Artwork Data




Hans van Bentem





Artwork Location


Johanna Westerdijkplein, Den Haag

City district


GPS data

52.067401780985, 4.3234757242879 View on map

Artwork Description


Hans van Bentem connects popular visual culture to traditional cultural heritage. He consciously captures the fast language of youth culture in slow craft materials such as ceramics and glass. Moreover, the baroque forms and decorative elements refer to centuries-old symbolism, the meaning of which is often worn out or forgotten. But above all, Van Bentem understands the art of seduction. Beauty in form and material are his priorities. And even though his images are recognisable to everyone, that does not mean they are superficial or clichéd. Underneath the shiny, colourful and coquettish exterior are deeper layers of meaning. Think of his chandelier in the shape of a bomb.

Similarly, the monumental vase he placed in front of the main entrance to the new building of The Hague University of Applied Sciences in 1996 is not only reminiscent of a vase from a household items shop, but also of large vases from classical antiquity. A closer look reveals that the grotesque vase shape and the added figurative elements (angel, phoenix, heart, panther and eye) want to take the viewer on a voyage of discovery to other worlds of ideas and cultures.

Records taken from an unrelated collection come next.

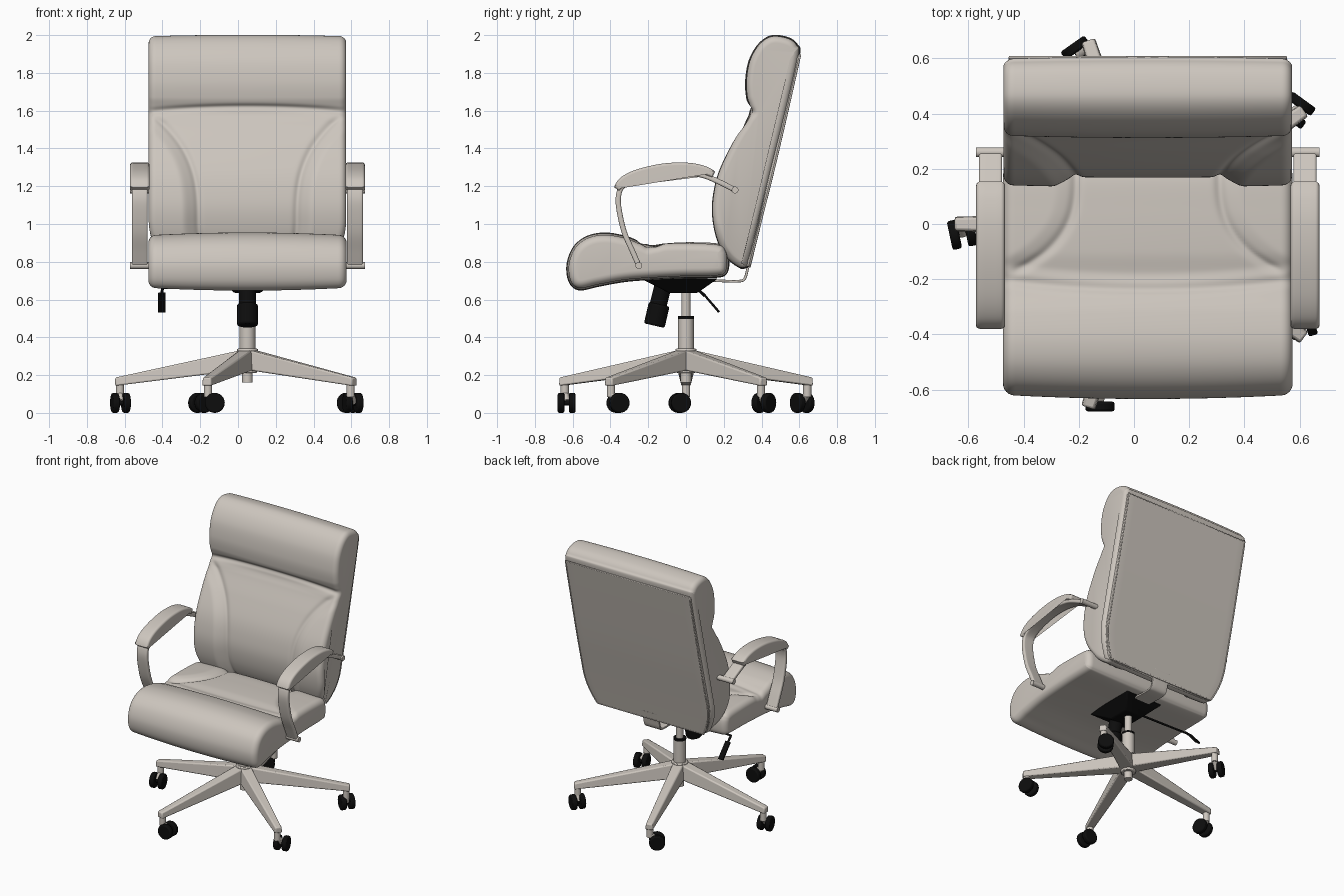
import bpy, bmesh, math
from mathutils import Vector

if "Cube" in bpy.data.objects:
    bpy.data.objects.remove(bpy.data.objects["Cube"])

CX = 0.05  # chair centre line


def material(name, col):
    m = bpy.data.materials.new(name)
    m.diffuse_color = (*col, 1)
    m.use_nodes = True
    m.node_tree.nodes["Principled BSDF"].inputs["Base Color"].default_value = m.diffuse_color
    return m


BEIGE = material("warm beige", (0.61, 0.565, 0.515))
BLACK = material("black plastic", (0.004, 0.004, 0.004))


def finish(name, bm, mat):
    bmesh.ops.recalc_face_normals(bm, faces=bm.faces)
    me = bpy.data.meshes.new(name)
    bm.to_mesh(me)
    bm.free()
    me.materials.append(mat)
    ob = bpy.data.objects.new(name, me)
    bpy.context.collection.objects.link(ob)
    return ob


def bevel(ob, width, segments=2):
    b = ob.modifiers.new("bevel", 'BEVEL')
    b.width, b.segments, b.limit_method, b.angle_limit = width, segments, 'ANGLE', 0.5


def smooth(pts, n=8, closed=True):
    """Catmull-Rom curve through 2D points."""
    P, out, N = [Vector(p) for p in pts], [], len(pts)
    get = (lambda i: P[i % N]) if closed else (lambda i: P[max(0, min(N - 1, i))])
    for i in range(N if closed else N - 1):
        a, b, c, d = get(i - 1), get(i), get(i + 1), get(i + 2)
        for k in range(n):
            t = k / n
            out.append(0.5 * (2 * b + (c - a) * t + (2 * a - 5 * b + 4 * c - d) * t * t
                              + (3 * b - a - 3 * c + d) * t ** 3))
    return out if closed else out + [P[-1]]


def normals(ring, closed=True):
    N, res = len(ring), []
    for i in range(N):
        a, b = (ring[i - 1], ring[(i + 1) % N]) if closed else (ring[max(i - 1, 0)], ring[min(i + 1, N - 1)])
        t = (b - a).normalized()
        res.append(Vector((-t.y, t.x)))
    return res


def ribbon(path, t, n=6, thin=0.0):
    """Closed outline of a strip of thickness t along a path, thinner at the ends."""
    c = smooth(path, n, False)
    h = [q * t / 2 * (1 - thin * abs(2 * i / (len(c) - 1) - 1) ** 6) for i, q in enumerate(normals(c, False))]
    return [p + q for p, q in zip(c, h)] + [p - q for p, q in zip(c, h)][::-1]


def pillow(name, ring, xc, hw, r, mat, steps=4, crown=0.0, width=None, relief=None):
    """Extrude a side outline (y, z) along x, with rounded side edges and optional surface relief."""
    bm, nn, rows = bmesh.new(), normals(ring), []
    edge = [math.sin(math.pi / 2 * k / 6) for k in range(7)]
    us = [1 - r / hw + r / hw * e for e in edge]
    us = [-u for u in us[::-1]] + [(1 - r / hw) * (2 * k / steps - 1) for k in range(1, steps)] + us
    for u in us:
        k = max(0, (abs(u) - (1 - r / hw)) / (r / hw))
        inset = r * (1 - math.sqrt(max(0, 1 - k * k))) + crown * u * u
        row = []
        for p, q in zip(ring, nn):
            d = relief(abs(u) * hw, p, q) if relief else 0
            s = p + q * (d - inset)
            row.append(bm.verts.new((xc + u * hw * (width(p.y) if width else 1), s.x, s.y)))
        rows.append(row)
    N = len(ring)
    for a, b in zip(rows, rows[1:]):
        for i in range(N):
            bm.faces.new((a[i], a[(i + 1) % N], b[(i + 1) % N], b[i]))
    bm.faces.new(rows[0])
    bm.faces.new(rows[-1])
    return finish(name, bm, mat)


def cyl(name, p0, p1, r0, r1=None, mat=BEIGE, seg=24):
    p0, p1 = Vector(p0), Vector(p1)
    bm = bmesh.new()
    bmesh.ops.create_cone(bm, cap_ends=True, segments=seg, radius1=r0,
                          radius2=r0 if r1 is None else r1, depth=(p1 - p0).length)
    rot = (p1 - p0).to_track_quat('Z', 'Y')
    for v in bm.verts:
        v.co = rot @ v.co + (p0 + p1) / 2
    return finish(name, bm, mat)


def block(name, a, b, mat):
    """Solid between two four-sided faces."""
    bm = bmesh.new()
    A, B = [bm.verts.new(p) for p in a], [bm.verts.new(p) for p in b]
    bm.faces.new(A)
    bm.faces.new(B)
    for i in range(4):
        bm.faces.new((A[i], A[(i + 1) % 4], B[(i + 1) % 4], B[i]))
    return finish(name, bm, mat)


def step(t):
    t = max(0, min(1, t))
    return t * t * (3 - 2 * t)


def groove(d, w=0.017):
    return -0.01 * math.exp(-(d / w) ** 2)


# Seat cushion: front roll, side bolsters and centre panel
def seat_relief(X, p, n):
    if n.y < 0.2:
        return 0
    front = -0.235 + 0.035 * (X / 0.52) ** 2
    d = groove(p.x - front)
    if p.x > front:
        t = max(0, min(1, (0.19 - p.x) / 0.39))
        s, slope = 0.26 + 0.26 * t ** 3, 2 * t * t
        near = (X - s) / math.sqrt(1 + slope * slope)  # distance to the curved seam
        d += (groove(near) - 0.012 * (1 - step(near / 0.08))) * step((p.x - front) / 0.06)
    return d * step((n.y - 0.2) / 0.4)


SEAT = [(-.633, .785), (-.597, .88), (-.525, .937), (-.43, .955), (-.32, .938), (-.21, .90), (-.1, .91),
        (.05, .91), (.18, .90), (.222, .86), (.23, .79), (.215, .735), (.16, .715), (-.05, .71),
        (-.3, .695), (-.46, .668), (-.565, .648), (-.62, .69)]
pillow("seat_cushion", smooth(SEAT, 14), CX, 0.525, 0.04, BEIGE, 150, 0.015, None, seat_relief)


# Backrest: headrest roll, side bolsters and recessed centre panel
def taper(z):
    return 1 - 0.15 * max(0, (1.02 - z) / 0.25) ** 2


def back_relief(X, p, n):
    if n.x > -0.2:
        return 0
    seam = 1.595 + 0.025 * (1 - (X / 0.52) ** 2)
    d = groove(p.y - seam, 0.014)
    if p.y < seam:
        t = max(0, min(1, (p.y - 0.95) / 0.65))
        s, slope = 0.26 + 0.26 * t ** 3.5, 1.4 * t ** 2.5
        near = (X - s) / math.sqrt(1 + slope * slope)
        d += (groove(near) - 0.035 * (1 - t ** 3) * (1 - step(near / 0.09))) * step((seam - p.y) / 0.06)
    return d * step((-n.x - 0.2) / 0.4)


BACK = [(.27, .77), (.2, .83), (.155, .93), (.134, 1.05), (.14, 1.16), (.17, 1.28), (.235, 1.42),
        (.305, 1.54), (.336, 1.6), (.318, 1.67), (.313, 1.76), (.333, 1.87), (.385, 1.957),
        (.455, 2.0), (.545, 1.988), (.592, 1.95), (.603, 1.89), (.538, 1.6), (.468, 1.32),
        (.398, 1.04), (.34, .80), (.315, .765)]
pillow("backrest_cushion", smooth(BACK, 14), CX, 0.523, 0.035, BEIGE, 150, 0.008, taper, back_relief)

PANEL = [(.592, 1.895), (.525, 1.6), (.455, 1.3), (.385, 1.02), (.325, .775)]
pillow("back_panel", ribbon(PANEL[::-1], 0.03), CX, 0.505, 0.012, BEIGE, 20, 0, taper)

# Piping around the back panel
edge = [(p.x + 0.012, p.y) for p in smooth(PANEL, 6, False)]
loop = [(s * 0.5 * taper(z), y, z) for s, e in ((1, edge), (-1, edge[::-1])) for y, z in e]
cu = bpy.data.curves.new("back_piping", 'CURVE')
cu.dimensions, cu.bevel_depth, cu.bevel_resolution = '3D', 0.006, 2
sp = cu.splines.new('POLY')
sp.points.add(len(loop) - 1)
for q, (x, y, z) in zip(sp.points, loop):
    q.co = (x + CX, y, z, 1)
sp.use_cyclic_u = True
cu.materials.append(BEIGE)
bpy.context.collection.objects.link(bpy.data.objects.new("back_piping", cu))

# Armrests: bent frame, pad and bolts on each side
FRAME = [(-.25, .78), (-.285, .86), (-.328, .96), (-.355, 1.08), (-.357, 1.15), (-.335, 1.2), (-.26, 1.24),
         (-.15, 1.268), (-.03, 1.275), (.08, 1.26), (.16, 1.23), (.26, 1.18)]
PAD = [(-.367, 1.185), (-.33, 1.23), (-.25, 1.268), (-.12, 1.297), (0, 1.302), (.09, 1.287), (.147, 1.262)]
for side, s in (("left", -1), ("right", 1)):
    x = CX + s * 0.57
    pillow(side + "_arm_frame", ribbon(FRAME, 0.028), x, 0.042, 0.01, BEIGE)
    pillow(side + "_arm_pad", ribbon(PAD, 0.046, 8, 0.3), x, 0.052, 0.015, BEIGE)
    for y, z, inner in ((-.25, .78, .09), (.26, 1.18, .1)):
        cyl(side + "_arm_bolt", (x - s * inner, y, z), (x + s * 0.052, y, z), 0.018)

# Tilt mechanism, tension knob, back bracket and height lever
mech = block("tilt_mechanism", [(CX + a * .15, y, .712) for a, y in ((-1, -.24), (1, -.24), (1, .17), (-1, .17))],
             [(CX + a * .07, y, .635) for a, y in ((-1, -.09), (1, -.09), (1, .06), (-1, .06))], BLACK)
bevel(mech, 0.008)
cyl("tension_knob_neck", (CX, -.12, .68), (CX, -.15, .56), 0.045, mat=BLACK)
bevel(cyl("tension_knob", (CX, -.142, .575), (CX, -.168, .462), 0.056, mat=BLACK), 0.01)
pillow("back_bracket", ribbon([(0, .702), (.15, .7), (.27, .697), (.31, .71), (.328, .77), (.347, .83)], .014),
       CX, 0.065, 0.004, BEIGE)
cyl("height_lever_rod", (CX, .03, .668), (-.4, .05, .662), 0.007, mat=BLACK, seg=10)
cyl("height_lever_elbow", (-.4, .05, .665), (-.403, .1, .62), 0.008, mat=BLACK, seg=10)
bevel(block("height_lever_paddle", [(-.403 + a, y, z) for a, y, z in ((-.02, .085, .63), (.02, .085, .63),
            (.02, .093, .638), (-.02, .093, .638))],
            [(-.403 + a, y, z) for a, y, z in ((-.02, .17, .53), (.02, .17, .53), (.02, .18, .538), (-.02, .18, .538))],
            BLACK), 0.003)

# Gas lift column and hub
cyl("gas_lift_piston", (CX, 0, .49), (CX, 0, .66), 0.025)
cyl("gas_lift_collar", (CX, 0, .498), (CX, 0, .512), 0.043, mat=BLACK)
cyl("gas_lift_column", (CX, 0, .3), (CX, 0, .5), 0.042)
bevel(cyl("base_hub", (CX, 0, .21), (CX, 0, .34), 0.05, 0.056), 0.006)
cyl("gas_lift_foot", (CX, 0, .16), (CX, 0, .24), 0.028)

# Five star legs with twin-wheel casters: (leg angle, caster centre, axle angle)
CASTERS = [(180, (-.622, -.033), 12), (108, (-.197, .615), 125), (36, (.59, .412), 54),
           (-36, (.608, -.36), 15), (-108, (-.123, -.632), 90)]
for i, (ang, (cx, cy), axle) in enumerate(CASTERS, 1):
    a = math.radians(ang)
    d, w = Vector((math.cos(a), math.sin(a), 0)), Vector((-math.sin(a), math.cos(a), 0))
    o = Vector((CX, 0, 0))

    def section(r, top, bot, z0, z1):
        return [o + d * r + w * k + Vector((0, 0, z)) for k, z in ((-bot, z0), (bot, z0), (top, z1), (-top, z1))]
    leg = block(f"base_leg_{i}", section(.02, .038, .048, .228, .335), section(.7, .022, .027, .143, .187), BEIGE)
    bevel(leg, 0.008)
    stem = o + d * .675
    cyl(f"caster_stem_{i}", (stem.x, stem.y, .085), (stem.x, stem.y, .16), 0.022)
    cyl(f"caster_fork_{i}", (stem.x, stem.y, .1), (cx, cy, .058), 0.02)
    ax, c = Vector((math.cos(math.radians(axle)), math.sin(math.radians(axle)), 0)), Vector((cx, cy, .053))
    cyl(f"caster_axle_{i}", c - ax * .04, c + ax * .04, 0.014, mat=BLACK)
    for s in (-1, 1):
        bevel(cyl(f"caster_wheel_{i}", c + ax * s * .012, c + ax * s * .047, 0.053, mat=BLACK), 0.008)

# Smooth shading with sharp edges kept
for ob in bpy.context.scene.objects:
    ob.select_set(ob.type == 'MESH')
bpy.context.view_layer.objects.active = bpy.data.objects["seat_cushion"]
bpy.ops.object.shade_smooth_by_angle(angle=math.radians(40))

The ornaments on the vase and pedestal refer to good and evil, courage and vision, steadfastness, self-confidence and a desire for freedom. In Christianity, the angel is the messenger of God, while in ancient Egypt the phoenix stands for resurrection. The image as a whole symbolises both connection with the earth and the need to reach for the higher things. The heavenly dimensions are represented by the angel and the burning heart (desire for union with the divine).

Apart from symbolism, references and deeper layers of meaning, the imposing vase functions as a shining eye-catcher that demands attention and occupies a prominent place in the space. The symbols on the vase have also been transformed into five separate sculptures that 'roam' through the Hogeschool building.